Only lines containing "front" belong in the answer, each copied from the entries below.

RECORDS SUPPLIED Block Start

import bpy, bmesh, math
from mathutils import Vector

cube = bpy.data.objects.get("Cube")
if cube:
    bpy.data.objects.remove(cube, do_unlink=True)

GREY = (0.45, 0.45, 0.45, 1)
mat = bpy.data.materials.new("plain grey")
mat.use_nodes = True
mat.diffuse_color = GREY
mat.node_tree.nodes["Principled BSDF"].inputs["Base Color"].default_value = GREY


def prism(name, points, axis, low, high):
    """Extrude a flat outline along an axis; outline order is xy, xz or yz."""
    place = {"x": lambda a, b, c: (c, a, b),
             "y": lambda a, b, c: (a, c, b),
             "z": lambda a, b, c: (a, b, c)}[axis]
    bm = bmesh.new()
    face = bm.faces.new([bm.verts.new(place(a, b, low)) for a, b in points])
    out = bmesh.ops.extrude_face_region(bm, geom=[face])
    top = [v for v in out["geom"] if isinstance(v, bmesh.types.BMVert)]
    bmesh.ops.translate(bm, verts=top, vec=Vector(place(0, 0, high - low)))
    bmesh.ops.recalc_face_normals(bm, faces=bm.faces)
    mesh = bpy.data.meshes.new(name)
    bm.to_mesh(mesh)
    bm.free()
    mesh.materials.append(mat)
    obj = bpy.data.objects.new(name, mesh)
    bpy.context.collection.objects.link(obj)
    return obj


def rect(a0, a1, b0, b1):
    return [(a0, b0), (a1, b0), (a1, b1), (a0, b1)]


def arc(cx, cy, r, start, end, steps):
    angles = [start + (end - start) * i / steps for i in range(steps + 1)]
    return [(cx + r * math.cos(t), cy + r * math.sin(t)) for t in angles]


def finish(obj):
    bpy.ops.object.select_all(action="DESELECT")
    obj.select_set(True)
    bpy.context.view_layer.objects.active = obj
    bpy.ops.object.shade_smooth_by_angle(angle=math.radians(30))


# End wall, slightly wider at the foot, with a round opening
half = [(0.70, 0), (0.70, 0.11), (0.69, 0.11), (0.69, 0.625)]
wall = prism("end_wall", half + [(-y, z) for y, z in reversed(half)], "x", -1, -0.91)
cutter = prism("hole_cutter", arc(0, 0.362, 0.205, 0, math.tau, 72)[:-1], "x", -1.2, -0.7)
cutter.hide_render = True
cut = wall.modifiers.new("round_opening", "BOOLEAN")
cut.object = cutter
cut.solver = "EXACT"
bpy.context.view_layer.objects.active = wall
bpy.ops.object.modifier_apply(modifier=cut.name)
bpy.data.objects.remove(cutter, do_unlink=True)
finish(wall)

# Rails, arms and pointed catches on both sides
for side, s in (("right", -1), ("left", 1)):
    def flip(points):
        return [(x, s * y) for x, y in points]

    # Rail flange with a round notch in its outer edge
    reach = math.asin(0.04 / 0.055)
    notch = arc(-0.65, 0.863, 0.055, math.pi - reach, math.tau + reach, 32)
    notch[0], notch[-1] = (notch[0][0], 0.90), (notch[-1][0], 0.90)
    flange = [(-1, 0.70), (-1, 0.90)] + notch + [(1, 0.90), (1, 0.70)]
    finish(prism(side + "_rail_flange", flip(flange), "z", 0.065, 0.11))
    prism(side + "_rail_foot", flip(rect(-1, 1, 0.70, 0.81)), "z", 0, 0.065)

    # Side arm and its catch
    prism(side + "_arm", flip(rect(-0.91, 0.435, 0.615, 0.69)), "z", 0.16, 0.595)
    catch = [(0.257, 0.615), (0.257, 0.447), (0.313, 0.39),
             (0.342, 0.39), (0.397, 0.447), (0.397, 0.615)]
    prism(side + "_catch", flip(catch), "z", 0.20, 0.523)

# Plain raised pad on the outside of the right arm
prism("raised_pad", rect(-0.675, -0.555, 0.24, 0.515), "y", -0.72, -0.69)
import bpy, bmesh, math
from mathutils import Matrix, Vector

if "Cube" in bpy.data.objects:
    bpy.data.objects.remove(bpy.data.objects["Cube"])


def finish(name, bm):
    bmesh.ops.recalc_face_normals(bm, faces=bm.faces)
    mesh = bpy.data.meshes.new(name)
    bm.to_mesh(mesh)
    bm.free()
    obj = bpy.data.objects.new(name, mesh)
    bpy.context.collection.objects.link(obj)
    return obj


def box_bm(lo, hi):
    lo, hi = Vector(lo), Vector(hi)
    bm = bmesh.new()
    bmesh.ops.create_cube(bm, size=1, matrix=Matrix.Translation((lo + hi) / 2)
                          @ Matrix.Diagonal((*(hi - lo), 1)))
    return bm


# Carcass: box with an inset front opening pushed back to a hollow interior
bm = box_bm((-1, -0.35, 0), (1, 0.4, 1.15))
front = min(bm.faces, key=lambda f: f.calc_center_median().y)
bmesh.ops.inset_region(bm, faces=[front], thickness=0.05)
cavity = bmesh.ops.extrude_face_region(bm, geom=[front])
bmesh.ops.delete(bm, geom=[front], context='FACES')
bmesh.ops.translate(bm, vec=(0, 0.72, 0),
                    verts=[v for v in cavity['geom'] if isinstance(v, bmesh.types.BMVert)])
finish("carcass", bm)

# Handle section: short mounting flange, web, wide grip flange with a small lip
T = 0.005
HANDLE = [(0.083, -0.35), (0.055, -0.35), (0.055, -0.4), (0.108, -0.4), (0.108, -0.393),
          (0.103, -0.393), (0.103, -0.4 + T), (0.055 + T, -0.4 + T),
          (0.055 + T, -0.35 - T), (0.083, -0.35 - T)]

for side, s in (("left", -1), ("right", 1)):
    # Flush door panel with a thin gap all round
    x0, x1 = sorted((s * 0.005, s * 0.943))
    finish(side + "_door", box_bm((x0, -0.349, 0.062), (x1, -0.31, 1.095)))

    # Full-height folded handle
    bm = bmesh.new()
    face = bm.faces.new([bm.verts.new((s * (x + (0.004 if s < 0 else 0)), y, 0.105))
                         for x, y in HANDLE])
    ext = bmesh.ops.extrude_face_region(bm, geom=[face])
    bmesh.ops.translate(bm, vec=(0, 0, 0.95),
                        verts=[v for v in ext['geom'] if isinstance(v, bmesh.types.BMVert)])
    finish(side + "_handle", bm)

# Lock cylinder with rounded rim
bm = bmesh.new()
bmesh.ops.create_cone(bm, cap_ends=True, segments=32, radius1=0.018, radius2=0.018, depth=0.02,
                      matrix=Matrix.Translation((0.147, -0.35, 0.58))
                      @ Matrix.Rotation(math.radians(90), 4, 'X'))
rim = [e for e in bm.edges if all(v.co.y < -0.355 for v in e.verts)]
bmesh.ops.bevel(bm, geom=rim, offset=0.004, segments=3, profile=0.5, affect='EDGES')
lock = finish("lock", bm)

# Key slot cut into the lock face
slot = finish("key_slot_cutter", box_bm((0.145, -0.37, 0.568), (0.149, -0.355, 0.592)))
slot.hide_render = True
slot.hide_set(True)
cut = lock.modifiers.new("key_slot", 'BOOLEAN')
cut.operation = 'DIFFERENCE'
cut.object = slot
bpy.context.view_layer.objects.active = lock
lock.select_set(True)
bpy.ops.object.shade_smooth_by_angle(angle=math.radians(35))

RECORDS SUPPLIED Block End

* **COMPLETED TASK**:
# Carcass: box with an inset front opening pushed back to a hollow interior
front = min(bm.faces, key=lambda f: f.calc_center_median().y)
bmesh.ops.inset_region(bm, faces=[front], thickness=0.05)
cavity = bmesh.ops.extrude_face_region(bm, geom=[front])
bmesh.ops.delete(bm, geom=[front], context='FACES')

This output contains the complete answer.